Hello, my friends! I have a fun Black Wash Wood tutorial to share with you today! This is perfect for anyone who isn’t into using stain but wants a stained look. By applying a simple black paint wash, you can give your wood furniture a rich dark tone – while still showing off some beautiful grain!
Here’s what I started with. This little side table is a piece from my own home.
I was eager to get started so I unscrewed the top and then remembered to take a before pic with my phone. Not the best pic but you get the idea. I’ve had this table for over 15 years and still love the shape and style, but I wanted a more rustic look without the cherry finish.
Here’s what the table looks like now!
This post contains affiliate links to products I use. You can see my full disclosure here.
- Wood Table
- Gloves and Mask
- Shop Towels or Rags
- Water + Container
- Black Paint
- Paint Brush
- Topcoat / Wax or Poly
HOW TO BLACK WASH WOOD FURNITURE
STEP 1:: SAND & STRIP
I started by removing the top and then stripping and sanding the entire piece. In the pic above, you can see I wasn’t too worried about getting off ALL the original finish because I wanted my washed piece to look a little more rustic. However, if you want a more uniform look, removing all of the original finish is recommended. After it was stripped and sanded, I cleaned and wiped away the dust.
STEP 2:: MIXING A BLACK WASH
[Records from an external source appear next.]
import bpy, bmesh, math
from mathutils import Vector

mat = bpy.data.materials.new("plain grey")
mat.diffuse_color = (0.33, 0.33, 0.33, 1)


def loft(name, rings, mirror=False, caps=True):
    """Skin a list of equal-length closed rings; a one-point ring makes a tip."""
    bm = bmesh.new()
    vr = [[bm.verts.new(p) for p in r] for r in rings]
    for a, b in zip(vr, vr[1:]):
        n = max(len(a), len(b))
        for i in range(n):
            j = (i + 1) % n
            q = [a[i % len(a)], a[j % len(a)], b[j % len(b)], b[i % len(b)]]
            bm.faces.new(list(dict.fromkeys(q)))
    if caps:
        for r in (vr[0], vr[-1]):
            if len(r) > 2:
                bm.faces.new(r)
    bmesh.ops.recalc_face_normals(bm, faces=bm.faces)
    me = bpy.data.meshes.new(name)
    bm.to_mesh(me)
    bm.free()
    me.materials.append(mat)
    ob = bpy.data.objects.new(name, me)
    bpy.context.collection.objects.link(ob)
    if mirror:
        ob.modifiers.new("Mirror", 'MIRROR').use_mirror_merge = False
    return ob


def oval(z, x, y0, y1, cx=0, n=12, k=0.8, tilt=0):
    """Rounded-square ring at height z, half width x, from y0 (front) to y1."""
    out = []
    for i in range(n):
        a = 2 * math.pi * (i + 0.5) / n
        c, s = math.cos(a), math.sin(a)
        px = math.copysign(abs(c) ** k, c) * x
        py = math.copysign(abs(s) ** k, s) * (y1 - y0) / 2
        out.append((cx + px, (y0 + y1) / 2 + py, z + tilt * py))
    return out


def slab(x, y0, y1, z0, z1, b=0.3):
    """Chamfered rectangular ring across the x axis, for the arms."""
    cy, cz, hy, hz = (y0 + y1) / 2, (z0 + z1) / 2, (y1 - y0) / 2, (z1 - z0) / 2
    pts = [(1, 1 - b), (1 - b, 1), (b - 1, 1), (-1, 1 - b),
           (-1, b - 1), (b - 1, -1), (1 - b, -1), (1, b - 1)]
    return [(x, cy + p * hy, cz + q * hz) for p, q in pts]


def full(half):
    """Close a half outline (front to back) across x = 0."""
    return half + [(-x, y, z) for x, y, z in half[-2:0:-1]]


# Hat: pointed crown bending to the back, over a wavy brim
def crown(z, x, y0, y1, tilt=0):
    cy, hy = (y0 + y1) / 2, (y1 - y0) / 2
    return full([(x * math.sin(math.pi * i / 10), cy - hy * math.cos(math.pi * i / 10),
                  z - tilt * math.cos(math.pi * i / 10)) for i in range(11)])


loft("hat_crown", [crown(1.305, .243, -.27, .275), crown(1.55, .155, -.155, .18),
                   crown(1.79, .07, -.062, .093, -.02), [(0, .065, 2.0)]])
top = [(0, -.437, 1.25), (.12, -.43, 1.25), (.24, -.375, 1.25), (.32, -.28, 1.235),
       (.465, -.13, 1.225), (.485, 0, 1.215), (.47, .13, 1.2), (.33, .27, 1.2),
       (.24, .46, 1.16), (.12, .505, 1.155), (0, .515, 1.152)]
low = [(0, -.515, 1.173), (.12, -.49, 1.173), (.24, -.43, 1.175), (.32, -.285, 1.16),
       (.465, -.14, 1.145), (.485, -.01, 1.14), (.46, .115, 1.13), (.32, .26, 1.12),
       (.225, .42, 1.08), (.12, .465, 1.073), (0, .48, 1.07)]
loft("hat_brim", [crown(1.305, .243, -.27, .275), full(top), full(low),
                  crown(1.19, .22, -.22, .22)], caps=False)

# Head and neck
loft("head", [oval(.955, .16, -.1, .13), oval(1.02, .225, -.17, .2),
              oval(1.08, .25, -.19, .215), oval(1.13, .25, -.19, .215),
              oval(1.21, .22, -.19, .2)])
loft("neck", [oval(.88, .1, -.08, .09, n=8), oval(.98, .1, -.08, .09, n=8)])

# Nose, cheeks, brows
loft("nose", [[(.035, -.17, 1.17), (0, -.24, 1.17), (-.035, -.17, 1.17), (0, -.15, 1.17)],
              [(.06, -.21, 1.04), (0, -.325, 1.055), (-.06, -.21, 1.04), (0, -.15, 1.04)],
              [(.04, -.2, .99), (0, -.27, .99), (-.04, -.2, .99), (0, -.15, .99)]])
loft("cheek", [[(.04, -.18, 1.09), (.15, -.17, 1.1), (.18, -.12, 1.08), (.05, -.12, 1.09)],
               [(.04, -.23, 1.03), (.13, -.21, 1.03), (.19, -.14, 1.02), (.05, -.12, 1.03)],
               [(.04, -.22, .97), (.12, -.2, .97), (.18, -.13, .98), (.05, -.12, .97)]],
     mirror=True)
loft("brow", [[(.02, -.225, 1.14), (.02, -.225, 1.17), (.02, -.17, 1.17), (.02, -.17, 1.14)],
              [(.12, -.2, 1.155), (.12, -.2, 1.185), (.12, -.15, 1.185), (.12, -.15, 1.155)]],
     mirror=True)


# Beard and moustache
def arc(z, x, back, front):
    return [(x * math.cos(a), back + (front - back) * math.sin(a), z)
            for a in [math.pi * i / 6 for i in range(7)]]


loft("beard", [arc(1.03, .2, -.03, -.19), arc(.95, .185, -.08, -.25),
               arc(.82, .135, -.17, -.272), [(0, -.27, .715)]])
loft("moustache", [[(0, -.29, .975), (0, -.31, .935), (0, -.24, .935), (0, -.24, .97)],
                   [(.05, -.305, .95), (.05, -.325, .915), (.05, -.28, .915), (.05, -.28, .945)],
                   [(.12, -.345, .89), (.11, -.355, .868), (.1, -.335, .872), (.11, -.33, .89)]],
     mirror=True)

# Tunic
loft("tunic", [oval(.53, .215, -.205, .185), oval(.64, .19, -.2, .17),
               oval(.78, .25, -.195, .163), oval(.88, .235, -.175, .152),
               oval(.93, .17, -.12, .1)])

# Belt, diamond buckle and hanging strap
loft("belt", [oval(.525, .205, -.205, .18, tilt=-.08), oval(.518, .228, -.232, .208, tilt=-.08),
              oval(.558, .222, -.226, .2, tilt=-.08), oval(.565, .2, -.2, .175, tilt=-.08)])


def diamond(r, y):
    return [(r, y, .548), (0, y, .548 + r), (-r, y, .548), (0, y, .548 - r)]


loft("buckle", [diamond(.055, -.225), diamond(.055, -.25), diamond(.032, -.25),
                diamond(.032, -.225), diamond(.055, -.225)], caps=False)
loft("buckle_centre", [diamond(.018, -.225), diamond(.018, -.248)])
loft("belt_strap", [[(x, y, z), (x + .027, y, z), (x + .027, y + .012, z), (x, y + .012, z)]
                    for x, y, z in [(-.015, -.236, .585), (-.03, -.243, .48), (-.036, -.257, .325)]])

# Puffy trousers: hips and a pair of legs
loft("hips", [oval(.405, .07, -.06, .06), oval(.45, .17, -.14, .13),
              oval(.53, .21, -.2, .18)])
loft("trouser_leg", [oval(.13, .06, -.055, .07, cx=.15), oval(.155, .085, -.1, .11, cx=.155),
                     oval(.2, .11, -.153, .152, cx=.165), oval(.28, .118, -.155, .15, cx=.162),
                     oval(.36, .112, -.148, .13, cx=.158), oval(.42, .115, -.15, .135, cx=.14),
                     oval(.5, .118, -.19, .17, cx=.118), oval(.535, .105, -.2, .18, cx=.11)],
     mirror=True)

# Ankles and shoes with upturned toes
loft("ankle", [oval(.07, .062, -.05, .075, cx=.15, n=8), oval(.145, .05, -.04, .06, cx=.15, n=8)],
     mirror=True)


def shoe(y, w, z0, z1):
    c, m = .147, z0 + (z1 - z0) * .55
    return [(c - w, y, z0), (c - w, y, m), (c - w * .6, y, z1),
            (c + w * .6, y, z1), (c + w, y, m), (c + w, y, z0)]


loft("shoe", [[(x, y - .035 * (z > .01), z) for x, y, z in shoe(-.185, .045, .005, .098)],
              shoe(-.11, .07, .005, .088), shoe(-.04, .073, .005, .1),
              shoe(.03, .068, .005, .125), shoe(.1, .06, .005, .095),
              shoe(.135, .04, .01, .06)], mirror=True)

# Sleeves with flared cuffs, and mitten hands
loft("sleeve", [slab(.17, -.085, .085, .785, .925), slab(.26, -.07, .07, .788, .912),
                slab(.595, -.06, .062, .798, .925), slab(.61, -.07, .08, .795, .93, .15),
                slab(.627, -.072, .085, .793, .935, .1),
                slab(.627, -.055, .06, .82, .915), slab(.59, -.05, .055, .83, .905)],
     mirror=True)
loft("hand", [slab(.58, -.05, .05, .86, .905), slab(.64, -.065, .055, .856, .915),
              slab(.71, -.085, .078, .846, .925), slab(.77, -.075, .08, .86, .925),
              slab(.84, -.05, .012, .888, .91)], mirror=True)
To mix my black wash I used General Finishes Lamp Black mixed with water. I eyeballed the proportions, but I’m guessing I used around a 3:1 ratio – 3 parts paint to 1 part water. This ratio is adjustable. The more water you add, the lighter the stained effect will be.
STEP 3:: APPLYING A BLACK WASH
Applying the wash is exactly the same as whitewashing furniture. Brush it on as if you were painting a piece, but work in small areas.
STEP 4:: WIPE OFF
Once you’ve brushed on the wash, wipe it off with a shop towel or old rag. This is a messy process so it’s a good idea to wear gloves, otherwise, your hands will turn pitch black! Work in small areas so the wash doesn’t have a chance to dry. If your first coat isn’t dark enough, add another. Below, you can see the first coat is applied and wiped away on the tabletop. This table took 3 coats before I was happy with the finish.
STEP 5:: SAND AND DISTRESS (OPTIONAL)
Because I wanted a more rustic look, I sanded the edges and the top to add some lighter and darker areas. This step is optional depending on the look you want.
STEP 6:: TOPCOAT & PROTECT
The final step is to protect your work with a top coat of your choice. I used Annie Sloan’s Clear Wax, but any furniture wax, poly, tung oil, hemp oil or whatever topcoat you like will work nicely.
The wash turned this table a nice espresso and the sanding created tonal variance which adds a lot of interest. It’s similar to the Brown Acacia Restoration Hardware finish, but has a modern farmhouse feel because of its irregularities. I’m really happy all the cherry finish is gone!
So, if you’re not into using stain or you can’t stand the smell, but you still love the look of stained wood furniture, a simple black wash is a great alternative. 🙂
Let me know what you think of this finish. And what are you up to this week? I’m going to be busy cleaning, changing the trim/baseboards in my living room, picking up some more furniture – and the list goes on. My to-do lists are always overly optimistic – but that’s okay – it’s ALL fun stuff!